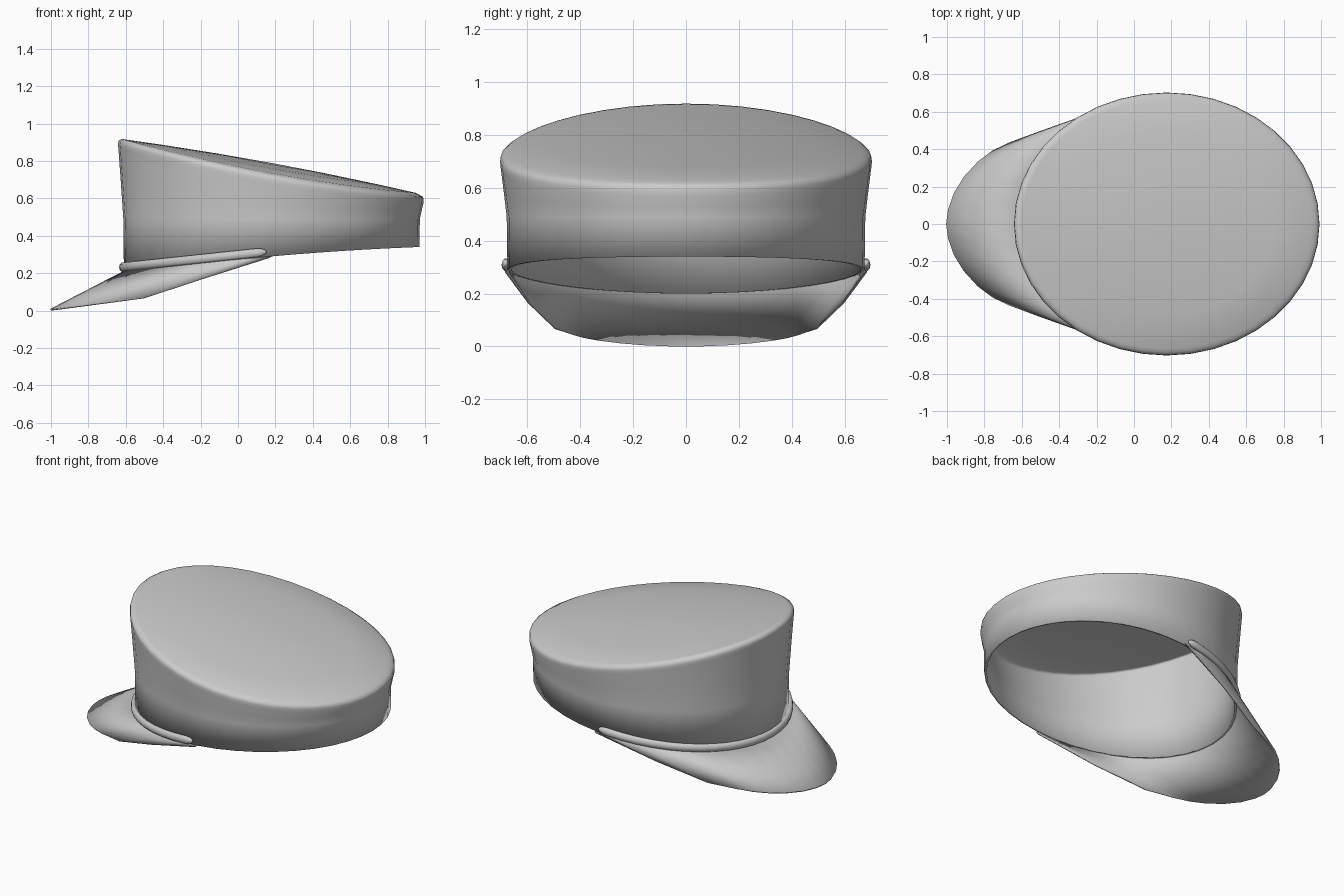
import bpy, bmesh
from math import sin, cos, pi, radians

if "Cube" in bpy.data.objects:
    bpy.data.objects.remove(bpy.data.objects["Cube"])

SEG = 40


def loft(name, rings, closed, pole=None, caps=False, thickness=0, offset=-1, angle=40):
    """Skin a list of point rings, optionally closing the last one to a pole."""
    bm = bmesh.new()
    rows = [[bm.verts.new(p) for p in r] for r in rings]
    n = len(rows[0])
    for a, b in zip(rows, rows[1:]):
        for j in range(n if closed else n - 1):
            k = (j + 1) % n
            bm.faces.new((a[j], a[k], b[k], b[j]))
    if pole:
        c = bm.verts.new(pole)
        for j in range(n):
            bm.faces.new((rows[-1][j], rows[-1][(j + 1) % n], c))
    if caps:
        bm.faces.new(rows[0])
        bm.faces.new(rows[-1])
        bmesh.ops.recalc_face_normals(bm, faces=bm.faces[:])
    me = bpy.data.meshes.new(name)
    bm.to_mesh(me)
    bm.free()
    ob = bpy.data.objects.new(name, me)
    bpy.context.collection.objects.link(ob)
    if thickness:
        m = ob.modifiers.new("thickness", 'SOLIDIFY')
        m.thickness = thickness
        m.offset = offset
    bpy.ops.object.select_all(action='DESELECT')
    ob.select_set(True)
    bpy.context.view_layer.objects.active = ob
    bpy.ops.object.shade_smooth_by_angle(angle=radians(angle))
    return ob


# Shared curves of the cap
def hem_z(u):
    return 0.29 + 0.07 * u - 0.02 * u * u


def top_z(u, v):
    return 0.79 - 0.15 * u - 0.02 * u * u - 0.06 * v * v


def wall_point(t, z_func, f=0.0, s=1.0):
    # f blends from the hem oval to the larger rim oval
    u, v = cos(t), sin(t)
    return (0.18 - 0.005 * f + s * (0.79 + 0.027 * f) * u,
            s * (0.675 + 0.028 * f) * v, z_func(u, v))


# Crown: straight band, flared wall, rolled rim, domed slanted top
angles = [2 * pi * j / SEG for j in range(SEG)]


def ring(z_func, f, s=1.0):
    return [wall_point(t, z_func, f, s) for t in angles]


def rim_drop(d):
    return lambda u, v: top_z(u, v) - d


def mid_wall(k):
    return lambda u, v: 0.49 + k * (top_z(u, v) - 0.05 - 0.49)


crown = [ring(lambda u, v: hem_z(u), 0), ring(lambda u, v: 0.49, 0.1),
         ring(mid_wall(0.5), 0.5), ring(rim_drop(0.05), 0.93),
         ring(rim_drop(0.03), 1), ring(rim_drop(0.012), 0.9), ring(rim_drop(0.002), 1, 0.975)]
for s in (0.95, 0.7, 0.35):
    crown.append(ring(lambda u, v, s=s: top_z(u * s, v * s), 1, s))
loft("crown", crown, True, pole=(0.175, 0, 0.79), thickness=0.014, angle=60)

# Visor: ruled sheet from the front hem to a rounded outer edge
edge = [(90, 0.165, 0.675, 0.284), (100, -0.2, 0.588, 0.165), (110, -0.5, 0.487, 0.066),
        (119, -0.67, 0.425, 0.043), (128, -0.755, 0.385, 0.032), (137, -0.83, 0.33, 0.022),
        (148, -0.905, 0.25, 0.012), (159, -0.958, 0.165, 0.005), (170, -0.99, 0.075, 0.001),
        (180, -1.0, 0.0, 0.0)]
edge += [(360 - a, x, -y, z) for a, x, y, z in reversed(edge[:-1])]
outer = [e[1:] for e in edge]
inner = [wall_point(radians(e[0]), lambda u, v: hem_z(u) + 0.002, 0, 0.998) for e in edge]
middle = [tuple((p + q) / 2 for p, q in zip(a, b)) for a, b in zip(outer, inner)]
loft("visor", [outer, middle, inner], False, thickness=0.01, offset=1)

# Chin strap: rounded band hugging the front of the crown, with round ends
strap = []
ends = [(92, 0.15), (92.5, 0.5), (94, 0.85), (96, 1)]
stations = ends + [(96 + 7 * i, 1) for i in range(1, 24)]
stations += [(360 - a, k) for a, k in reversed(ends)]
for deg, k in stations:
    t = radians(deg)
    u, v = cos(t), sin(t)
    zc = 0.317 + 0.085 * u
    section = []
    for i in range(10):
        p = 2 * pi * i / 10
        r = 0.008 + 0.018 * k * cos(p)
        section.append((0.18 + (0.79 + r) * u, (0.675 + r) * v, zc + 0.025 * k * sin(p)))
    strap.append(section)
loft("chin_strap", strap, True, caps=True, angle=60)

.....

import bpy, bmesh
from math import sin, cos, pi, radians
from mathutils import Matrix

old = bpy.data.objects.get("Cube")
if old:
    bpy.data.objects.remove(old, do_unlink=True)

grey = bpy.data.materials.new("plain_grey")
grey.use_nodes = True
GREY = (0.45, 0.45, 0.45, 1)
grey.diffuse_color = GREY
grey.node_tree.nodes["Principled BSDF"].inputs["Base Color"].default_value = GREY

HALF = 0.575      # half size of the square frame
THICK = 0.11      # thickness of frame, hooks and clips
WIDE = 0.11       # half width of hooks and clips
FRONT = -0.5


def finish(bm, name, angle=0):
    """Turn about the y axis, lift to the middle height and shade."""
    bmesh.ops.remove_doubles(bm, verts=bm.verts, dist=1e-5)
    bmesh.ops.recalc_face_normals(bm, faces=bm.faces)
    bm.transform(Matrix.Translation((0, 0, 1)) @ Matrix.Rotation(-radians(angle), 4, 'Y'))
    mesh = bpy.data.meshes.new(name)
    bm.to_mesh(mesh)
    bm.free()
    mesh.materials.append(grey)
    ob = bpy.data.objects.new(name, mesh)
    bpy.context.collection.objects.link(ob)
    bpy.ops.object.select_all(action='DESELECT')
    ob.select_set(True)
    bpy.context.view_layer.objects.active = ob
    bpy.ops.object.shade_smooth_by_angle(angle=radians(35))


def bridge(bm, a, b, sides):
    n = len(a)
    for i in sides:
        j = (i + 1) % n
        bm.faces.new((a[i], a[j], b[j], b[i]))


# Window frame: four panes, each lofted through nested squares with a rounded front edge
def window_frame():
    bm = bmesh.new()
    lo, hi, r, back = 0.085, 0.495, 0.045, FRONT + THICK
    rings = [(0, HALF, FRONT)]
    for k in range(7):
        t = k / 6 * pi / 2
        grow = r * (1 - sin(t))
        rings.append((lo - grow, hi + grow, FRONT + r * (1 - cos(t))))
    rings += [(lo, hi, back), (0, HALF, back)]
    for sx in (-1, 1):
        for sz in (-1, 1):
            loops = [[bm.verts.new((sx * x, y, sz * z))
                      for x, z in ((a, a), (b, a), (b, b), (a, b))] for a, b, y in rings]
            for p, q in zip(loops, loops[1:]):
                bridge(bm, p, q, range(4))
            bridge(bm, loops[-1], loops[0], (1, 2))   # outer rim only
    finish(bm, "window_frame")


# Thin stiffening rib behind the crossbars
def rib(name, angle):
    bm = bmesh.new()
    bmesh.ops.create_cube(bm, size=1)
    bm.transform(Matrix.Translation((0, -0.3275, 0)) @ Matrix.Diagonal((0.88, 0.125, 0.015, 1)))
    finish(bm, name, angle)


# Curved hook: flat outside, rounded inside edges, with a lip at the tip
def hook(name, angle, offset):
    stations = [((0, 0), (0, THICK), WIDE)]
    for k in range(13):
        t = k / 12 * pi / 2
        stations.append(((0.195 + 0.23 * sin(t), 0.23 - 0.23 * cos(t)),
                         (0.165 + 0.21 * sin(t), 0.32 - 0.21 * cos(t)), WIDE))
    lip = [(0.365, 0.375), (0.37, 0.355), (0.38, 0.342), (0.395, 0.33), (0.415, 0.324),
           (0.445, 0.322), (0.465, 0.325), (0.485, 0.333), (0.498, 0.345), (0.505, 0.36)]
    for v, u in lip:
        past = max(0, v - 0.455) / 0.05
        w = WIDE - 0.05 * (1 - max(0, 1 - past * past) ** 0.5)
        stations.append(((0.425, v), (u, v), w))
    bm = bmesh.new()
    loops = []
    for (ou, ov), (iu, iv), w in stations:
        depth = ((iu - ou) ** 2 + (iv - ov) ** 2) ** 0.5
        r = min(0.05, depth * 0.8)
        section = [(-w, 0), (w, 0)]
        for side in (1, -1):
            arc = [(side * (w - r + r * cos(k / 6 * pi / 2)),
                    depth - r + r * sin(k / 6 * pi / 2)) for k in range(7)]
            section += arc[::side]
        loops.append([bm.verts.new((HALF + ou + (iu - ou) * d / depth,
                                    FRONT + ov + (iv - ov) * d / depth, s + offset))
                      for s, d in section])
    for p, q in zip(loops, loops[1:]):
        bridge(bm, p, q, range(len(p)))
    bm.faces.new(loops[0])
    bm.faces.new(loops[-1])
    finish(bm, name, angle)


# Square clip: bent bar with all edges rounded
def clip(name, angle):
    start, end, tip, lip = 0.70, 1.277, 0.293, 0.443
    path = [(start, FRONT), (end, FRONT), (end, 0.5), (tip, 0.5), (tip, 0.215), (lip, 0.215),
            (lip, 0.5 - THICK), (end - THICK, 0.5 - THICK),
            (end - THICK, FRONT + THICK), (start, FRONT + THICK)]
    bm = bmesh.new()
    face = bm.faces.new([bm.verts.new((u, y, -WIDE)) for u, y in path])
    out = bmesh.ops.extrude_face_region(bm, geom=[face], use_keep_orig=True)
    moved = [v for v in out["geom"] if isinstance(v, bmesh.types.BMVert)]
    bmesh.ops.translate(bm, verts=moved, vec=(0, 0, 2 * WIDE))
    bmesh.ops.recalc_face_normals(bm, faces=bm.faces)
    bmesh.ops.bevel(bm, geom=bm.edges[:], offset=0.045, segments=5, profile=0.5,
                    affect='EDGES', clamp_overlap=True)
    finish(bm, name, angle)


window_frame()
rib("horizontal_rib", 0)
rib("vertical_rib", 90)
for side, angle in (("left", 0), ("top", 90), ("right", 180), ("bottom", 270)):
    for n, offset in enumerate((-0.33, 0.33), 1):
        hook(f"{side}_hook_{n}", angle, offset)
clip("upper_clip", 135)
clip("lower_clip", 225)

.....

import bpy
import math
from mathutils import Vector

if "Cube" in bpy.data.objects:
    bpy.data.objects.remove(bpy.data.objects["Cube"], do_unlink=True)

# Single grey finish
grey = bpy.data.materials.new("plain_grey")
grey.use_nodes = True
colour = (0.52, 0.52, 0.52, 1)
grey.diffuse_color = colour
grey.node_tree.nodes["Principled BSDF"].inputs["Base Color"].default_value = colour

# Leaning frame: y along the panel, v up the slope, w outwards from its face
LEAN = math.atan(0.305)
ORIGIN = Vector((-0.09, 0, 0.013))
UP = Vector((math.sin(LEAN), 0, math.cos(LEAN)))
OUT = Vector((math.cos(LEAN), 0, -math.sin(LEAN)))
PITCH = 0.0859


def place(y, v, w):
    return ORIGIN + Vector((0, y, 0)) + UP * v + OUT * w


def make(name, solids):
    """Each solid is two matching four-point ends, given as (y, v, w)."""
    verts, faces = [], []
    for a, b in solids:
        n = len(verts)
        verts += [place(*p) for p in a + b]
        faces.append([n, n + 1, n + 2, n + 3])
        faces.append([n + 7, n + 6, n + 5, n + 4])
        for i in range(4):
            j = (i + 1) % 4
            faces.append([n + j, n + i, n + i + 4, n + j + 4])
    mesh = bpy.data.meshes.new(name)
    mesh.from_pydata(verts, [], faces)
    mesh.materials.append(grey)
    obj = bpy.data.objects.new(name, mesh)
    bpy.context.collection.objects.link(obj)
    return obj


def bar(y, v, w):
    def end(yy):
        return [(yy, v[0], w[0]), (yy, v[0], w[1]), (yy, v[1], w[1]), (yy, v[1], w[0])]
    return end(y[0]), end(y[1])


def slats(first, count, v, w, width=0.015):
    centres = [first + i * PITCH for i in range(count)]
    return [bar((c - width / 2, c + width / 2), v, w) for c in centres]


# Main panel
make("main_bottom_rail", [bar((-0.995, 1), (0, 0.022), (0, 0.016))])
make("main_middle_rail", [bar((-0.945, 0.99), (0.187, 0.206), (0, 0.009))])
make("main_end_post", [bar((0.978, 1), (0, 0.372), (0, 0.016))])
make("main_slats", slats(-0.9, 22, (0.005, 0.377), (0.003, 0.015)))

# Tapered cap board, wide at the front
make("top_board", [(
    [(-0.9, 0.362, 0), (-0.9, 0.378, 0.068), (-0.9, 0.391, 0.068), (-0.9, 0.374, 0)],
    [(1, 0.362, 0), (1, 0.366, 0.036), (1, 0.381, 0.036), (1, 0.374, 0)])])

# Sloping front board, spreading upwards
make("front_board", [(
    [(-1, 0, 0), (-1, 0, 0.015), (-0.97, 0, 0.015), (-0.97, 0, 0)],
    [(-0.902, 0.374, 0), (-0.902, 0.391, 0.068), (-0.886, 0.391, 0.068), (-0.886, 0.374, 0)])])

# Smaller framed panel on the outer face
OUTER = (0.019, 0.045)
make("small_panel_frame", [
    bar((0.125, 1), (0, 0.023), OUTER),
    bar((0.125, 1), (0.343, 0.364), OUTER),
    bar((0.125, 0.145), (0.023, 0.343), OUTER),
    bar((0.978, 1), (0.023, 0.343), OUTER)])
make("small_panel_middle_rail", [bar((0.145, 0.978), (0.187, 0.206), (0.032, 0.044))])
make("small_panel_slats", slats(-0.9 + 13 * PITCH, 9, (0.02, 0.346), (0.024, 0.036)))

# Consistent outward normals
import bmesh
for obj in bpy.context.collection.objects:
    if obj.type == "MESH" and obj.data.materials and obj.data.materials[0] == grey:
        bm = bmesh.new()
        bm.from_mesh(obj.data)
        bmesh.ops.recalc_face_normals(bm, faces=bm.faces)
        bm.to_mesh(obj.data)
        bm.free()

.....

**DIRECTIONS:** Check each line of the material for the word "section". Copy the ones that have it.

**ANSWER TO THE EXERCISE:**
    section = []
        section.append((0.18 + (0.79 + r) * u, (0.675 + r) * v, zc + 0.025 * k * sin(p)))
    strap.append(section)
        section = [(-w, 0), (w, 0)]
            section += arc[::side]
                      for s, d in section])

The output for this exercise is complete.